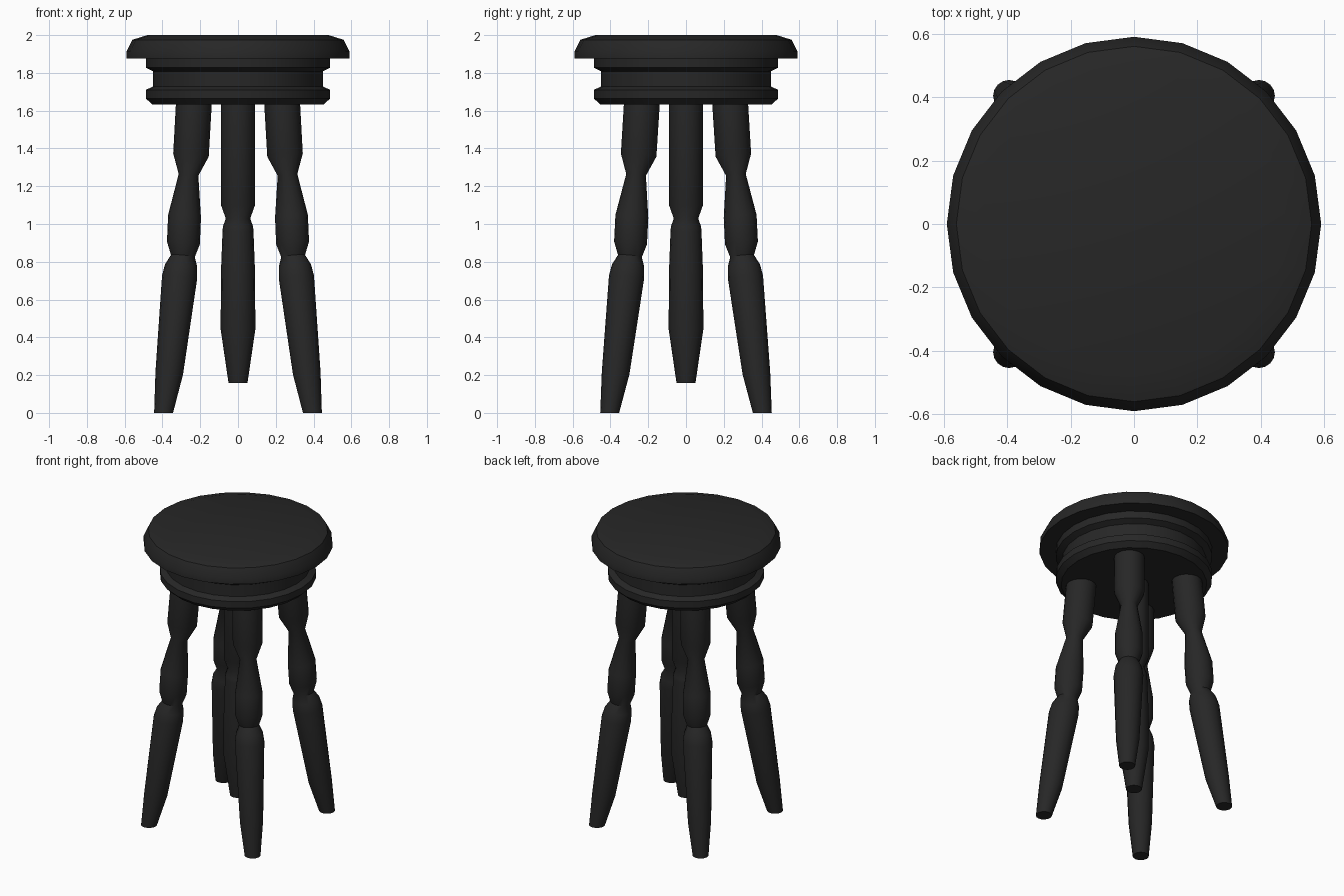
import bpy, bmesh
from math import sin, cos, pi, radians
from mathutils import Vector

if "Cube" in bpy.data.objects:
    bpy.data.objects.remove(bpy.data.objects["Cube"])

mat = bpy.data.materials.new("dark_wood")
mat.diffuse_color = (0.02, 0.02, 0.02, 1)
mat.use_nodes = True
mat.node_tree.nodes["Principled BSDF"].inputs["Base Color"].default_value = mat.diffuse_color


def loft(name, rings, sides, mx=1, my=1):
    """Skin circular rings (centre x, centre y, z, radius, tilt slope) into a closed turned part."""
    bm = bmesh.new()
    loops = []
    for x, y, z, r, slope in rings:
        loop = []
        for i in range(sides):
            a = 2 * pi * i / sides
            dx, dy = r * cos(a), r * sin(a)
            loop.append(bm.verts.new(Vector((mx * (x + dx), my * (y + dy), z + slope * (dx + dy)))))
        loops.append(loop)
    for a, b in zip(loops, loops[1:]):
        for i in range(sides):
            j = (i + 1) % sides
            bm.faces.new((a[i], a[j], b[j], b[i]))
    bm.faces.new(loops[0])
    bm.faces.new(loops[-1])
    bmesh.ops.recalc_face_normals(bm, faces=bm.faces)
    me = bpy.data.meshes.new(name)
    bm.to_mesh(me)
    bm.free()
    ob = bpy.data.objects.new(name, me)
    bpy.context.collection.objects.link(ob)
    me.materials.append(mat)
    bpy.ops.object.select_all(action='DESELECT')
    ob.select_set(True)
    bpy.context.view_layer.objects.active = ob
    bpy.ops.object.shade_smooth_by_angle(angle=radians(40))
    return ob


def turned(name, profile, sides):
    return loft(name, [(0, 0, z, r, 0) for r, z in profile], sides)


# Seat cushion
turned("seat", [(0.59, 1.877), (0.59, 1.915), (0.56, 1.975), (0.48, 2.0)], 24)

# Grooved collar under the seat
turned("seat_collar", [(0.455, 1.633), (0.488, 1.665), (0.488, 1.71), (0.45, 1.728),
                       (0.45, 1.808), (0.488, 1.828), (0.488, 1.877)], 24)

# Central spindle
turned("centre_spindle", [(0.05, 0.157), (0.092, 0.444), (0.09, 0.75), (0.082, 0.96),
                          (0.08, 0.985), (0.065, 1.03), (0.09, 1.1), (0.09, 1.65)], 16)

# Four splayed turned legs: centre offset, height, radius, ring tilt
leg = [(0.394, 0.0, 0.05, 0), (0.364, 0.21, 0.073, 0.09), (0.309, 0.72, 0.093, 0.09),
       (0.301, 0.78, 0.085, 0.09), (0.292, 0.83, 0.063, 0.09), (0.289, 0.90, 0.087, 0.09),
       (0.283, 1.04, 0.087, 0.09), (0.262, 1.26, 0.052, 0.09), (0.249, 1.365, 0.094, 0.09),
       (0.233, 1.65, 0.095, 0)]
for fb, my in (("front", -1), ("back", 1)):
    for lr, mx in (("left", -1), ("right", 1)):
        loft(f"{fb}_{lr}_leg",
             [(c, c + 0.01 * (1 - z / 1.65), z, r, t) for c, z, r, t in leg], 16, mx, my)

---

About this task: Would you set down each line of the listing above exactly, apart from the pictures?

Result of this exercise:
import bpy, bmesh
from math import sin, cos, pi, radians
from mathutils import Vector

if "Cube" in bpy.data.objects:
    bpy.data.objects.remove(bpy.data.objects["Cube"])

mat = bpy.data.materials.new("dark_wood")
mat.diffuse_color = (0.02, 0.02, 0.02, 1)
mat.use_nodes = True
mat.node_tree.nodes["Principled BSDF"].inputs["Base Color"].default_value = mat.diffuse_color


def loft(name, rings, sides, mx=1, my=1):
    """Skin circular rings (centre x, centre y, z, radius, tilt slope) into a closed turned part."""
    bm = bmesh.new()
    loops = []
    for x, y, z, r, slope in rings:
        loop = []
        for i in range(sides):
            a = 2 * pi * i / sides
            dx, dy = r * cos(a), r * sin(a)
            loop.append(bm.verts.new(Vector((mx * (x + dx), my * (y + dy), z + slope * (dx + dy)))))
        loops.append(loop)
    for a, b in zip(loops, loops[1:]):
        for i in range(sides):
            j = (i + 1) % sides
            bm.faces.new((a[i], a[j], b[j], b[i]))
    bm.faces.new(loops[0])
    bm.faces.new(loops[-1])
    bmesh.ops.recalc_face_normals(bm, faces=bm.faces)
    me = bpy.data.meshes.new(name)
    bm.to_mesh(me)
    bm.free()
    ob = bpy.data.objects.new(name, me)
    bpy.context.collection.objects.link(ob)
    me.materials.append(mat)
    bpy.ops.object.select_all(action='DESELECT')
    ob.select_set(True)
    bpy.context.view_layer.objects.active = ob
    bpy.ops.object.shade_smooth_by_angle(angle=radians(40))
    return ob


def turned(name, profile, sides):
    return loft(name, [(0, 0, z, r, 0) for r, z in profile], sides)


# Seat cushion
turned("seat", [(0.59, 1.877), (0.59, 1.915), (0.56, 1.975), (0.48, 2.0)], 24)

# Grooved collar under the seat
turned("seat_collar", [(0.455, 1.633), (0.488, 1.665), (0.488, 1.71), (0.45, 1.728),
                       (0.45, 1.808), (0.488, 1.828), (0.488, 1.877)], 24)

# Central spindle
turned("centre_spindle", [(0.05, 0.157), (0.092, 0.444), (0.09, 0.75), (0.082, 0.96),
                          (0.08, 0.985), (0.065, 1.03), (0.09, 1.1), (0.09, 1.65)], 16)

# Four splayed turned legs: centre offset, height, radius, ring tilt
leg = [(0.394, 0.0, 0.05, 0), (0.364, 0.21, 0.073, 0.09), (0.309, 0.72, 0.093, 0.09),
       (0.301, 0.78, 0.085, 0.09), (0.292, 0.83, 0.063, 0.09), (0.289, 0.90, 0.087, 0.09),
       (0.283, 1.04, 0.087, 0.09), (0.262, 1.26, 0.052, 0.09), (0.249, 1.365, 0.094, 0.09),
       (0.233, 1.65, 0.095, 0)]
for fb, my in (("front", -1), ("back", 1)):
    for lr, mx in (("left", -1), ("right", 1)):
        loft(f"{fb}_{lr}_leg",
             [(c, c + 0.01 * (1 - z / 1.65), z, r, t) for c, z, r, t in leg], 16, mx, my)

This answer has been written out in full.